#### WHAT YOU ARE ASKED TO DO:
The response must contain every line below in which "Vector" appears.

==========

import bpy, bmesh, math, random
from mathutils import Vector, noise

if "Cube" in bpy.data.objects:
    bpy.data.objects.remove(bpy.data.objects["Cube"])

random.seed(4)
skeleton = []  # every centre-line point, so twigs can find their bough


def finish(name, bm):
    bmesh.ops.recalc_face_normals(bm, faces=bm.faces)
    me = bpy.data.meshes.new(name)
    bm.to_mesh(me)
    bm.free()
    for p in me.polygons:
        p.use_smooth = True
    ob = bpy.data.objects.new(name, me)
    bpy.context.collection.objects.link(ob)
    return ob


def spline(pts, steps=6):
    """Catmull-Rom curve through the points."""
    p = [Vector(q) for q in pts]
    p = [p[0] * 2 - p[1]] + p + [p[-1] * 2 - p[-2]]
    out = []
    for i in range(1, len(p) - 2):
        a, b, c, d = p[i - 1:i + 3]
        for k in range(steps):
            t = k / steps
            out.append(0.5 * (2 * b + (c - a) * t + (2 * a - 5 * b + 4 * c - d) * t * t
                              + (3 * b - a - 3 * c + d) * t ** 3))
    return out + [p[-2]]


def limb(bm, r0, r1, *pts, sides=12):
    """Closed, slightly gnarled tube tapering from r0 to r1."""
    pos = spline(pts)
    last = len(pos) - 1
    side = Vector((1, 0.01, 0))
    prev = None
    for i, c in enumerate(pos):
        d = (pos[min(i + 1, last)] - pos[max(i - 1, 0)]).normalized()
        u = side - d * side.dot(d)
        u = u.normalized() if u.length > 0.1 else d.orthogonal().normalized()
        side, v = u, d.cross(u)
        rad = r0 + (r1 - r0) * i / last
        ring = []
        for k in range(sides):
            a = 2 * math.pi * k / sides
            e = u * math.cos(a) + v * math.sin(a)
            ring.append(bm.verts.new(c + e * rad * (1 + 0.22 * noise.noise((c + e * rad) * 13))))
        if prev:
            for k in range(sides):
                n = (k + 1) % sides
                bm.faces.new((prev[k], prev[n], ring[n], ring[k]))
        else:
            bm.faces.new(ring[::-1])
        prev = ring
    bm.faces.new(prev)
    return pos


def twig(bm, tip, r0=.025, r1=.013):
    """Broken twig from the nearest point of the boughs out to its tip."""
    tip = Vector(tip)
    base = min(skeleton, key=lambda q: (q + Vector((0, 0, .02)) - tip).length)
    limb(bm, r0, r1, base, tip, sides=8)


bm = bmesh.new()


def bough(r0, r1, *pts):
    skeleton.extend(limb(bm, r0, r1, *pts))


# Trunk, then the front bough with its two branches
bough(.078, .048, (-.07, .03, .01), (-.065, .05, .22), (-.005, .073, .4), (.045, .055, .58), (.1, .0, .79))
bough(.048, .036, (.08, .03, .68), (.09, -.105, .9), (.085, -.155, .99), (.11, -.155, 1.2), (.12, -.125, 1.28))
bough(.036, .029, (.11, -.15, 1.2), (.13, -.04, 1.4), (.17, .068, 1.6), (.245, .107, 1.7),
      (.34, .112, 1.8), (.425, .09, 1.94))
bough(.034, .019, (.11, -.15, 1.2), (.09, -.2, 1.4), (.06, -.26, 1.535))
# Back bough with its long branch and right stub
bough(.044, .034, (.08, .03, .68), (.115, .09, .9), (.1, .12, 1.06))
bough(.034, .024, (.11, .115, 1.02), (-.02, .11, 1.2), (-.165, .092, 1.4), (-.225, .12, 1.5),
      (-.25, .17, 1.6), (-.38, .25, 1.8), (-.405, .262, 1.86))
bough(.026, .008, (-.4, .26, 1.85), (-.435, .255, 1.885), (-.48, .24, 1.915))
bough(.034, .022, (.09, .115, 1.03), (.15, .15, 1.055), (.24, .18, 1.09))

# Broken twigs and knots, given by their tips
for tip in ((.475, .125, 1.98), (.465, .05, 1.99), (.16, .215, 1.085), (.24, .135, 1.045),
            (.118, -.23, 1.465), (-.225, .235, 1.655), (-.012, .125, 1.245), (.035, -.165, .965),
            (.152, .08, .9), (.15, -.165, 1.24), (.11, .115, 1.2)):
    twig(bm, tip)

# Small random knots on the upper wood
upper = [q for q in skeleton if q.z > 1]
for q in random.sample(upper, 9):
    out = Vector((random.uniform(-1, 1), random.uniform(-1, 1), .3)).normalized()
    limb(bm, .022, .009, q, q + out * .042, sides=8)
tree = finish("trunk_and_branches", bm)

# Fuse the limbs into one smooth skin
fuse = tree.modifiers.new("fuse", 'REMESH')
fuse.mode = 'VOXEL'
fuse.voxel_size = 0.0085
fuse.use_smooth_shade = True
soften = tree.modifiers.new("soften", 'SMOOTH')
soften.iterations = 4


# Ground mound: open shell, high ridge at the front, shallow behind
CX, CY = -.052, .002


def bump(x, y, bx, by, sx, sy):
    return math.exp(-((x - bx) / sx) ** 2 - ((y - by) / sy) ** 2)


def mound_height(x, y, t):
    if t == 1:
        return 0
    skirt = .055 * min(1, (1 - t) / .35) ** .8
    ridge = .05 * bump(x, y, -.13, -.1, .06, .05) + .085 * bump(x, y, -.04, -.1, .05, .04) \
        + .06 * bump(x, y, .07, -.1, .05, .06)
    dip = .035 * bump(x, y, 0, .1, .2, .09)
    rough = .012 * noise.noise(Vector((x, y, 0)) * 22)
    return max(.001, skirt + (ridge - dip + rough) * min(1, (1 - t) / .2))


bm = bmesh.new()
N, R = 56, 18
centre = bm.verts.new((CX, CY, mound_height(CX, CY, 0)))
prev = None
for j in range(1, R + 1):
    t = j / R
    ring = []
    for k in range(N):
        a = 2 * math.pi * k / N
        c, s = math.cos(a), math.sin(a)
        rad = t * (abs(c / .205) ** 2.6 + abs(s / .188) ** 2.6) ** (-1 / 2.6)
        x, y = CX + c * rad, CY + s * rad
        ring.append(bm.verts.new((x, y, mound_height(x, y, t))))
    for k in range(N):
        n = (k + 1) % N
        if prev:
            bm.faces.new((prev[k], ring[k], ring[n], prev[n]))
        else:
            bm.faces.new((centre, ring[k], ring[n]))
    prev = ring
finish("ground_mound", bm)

==========

#### REPLY:
from mathutils import Vector, noise
    p = [Vector(q) for q in pts]
    side = Vector((1, 0.01, 0))
    tip = Vector(tip)
    base = min(skeleton, key=lambda q: (q + Vector((0, 0, .02)) - tip).length)
    out = Vector((random.uniform(-1, 1), random.uniform(-1, 1), .3)).normalized()
    rough = .012 * noise.noise(Vector((x, y, 0)) * 22)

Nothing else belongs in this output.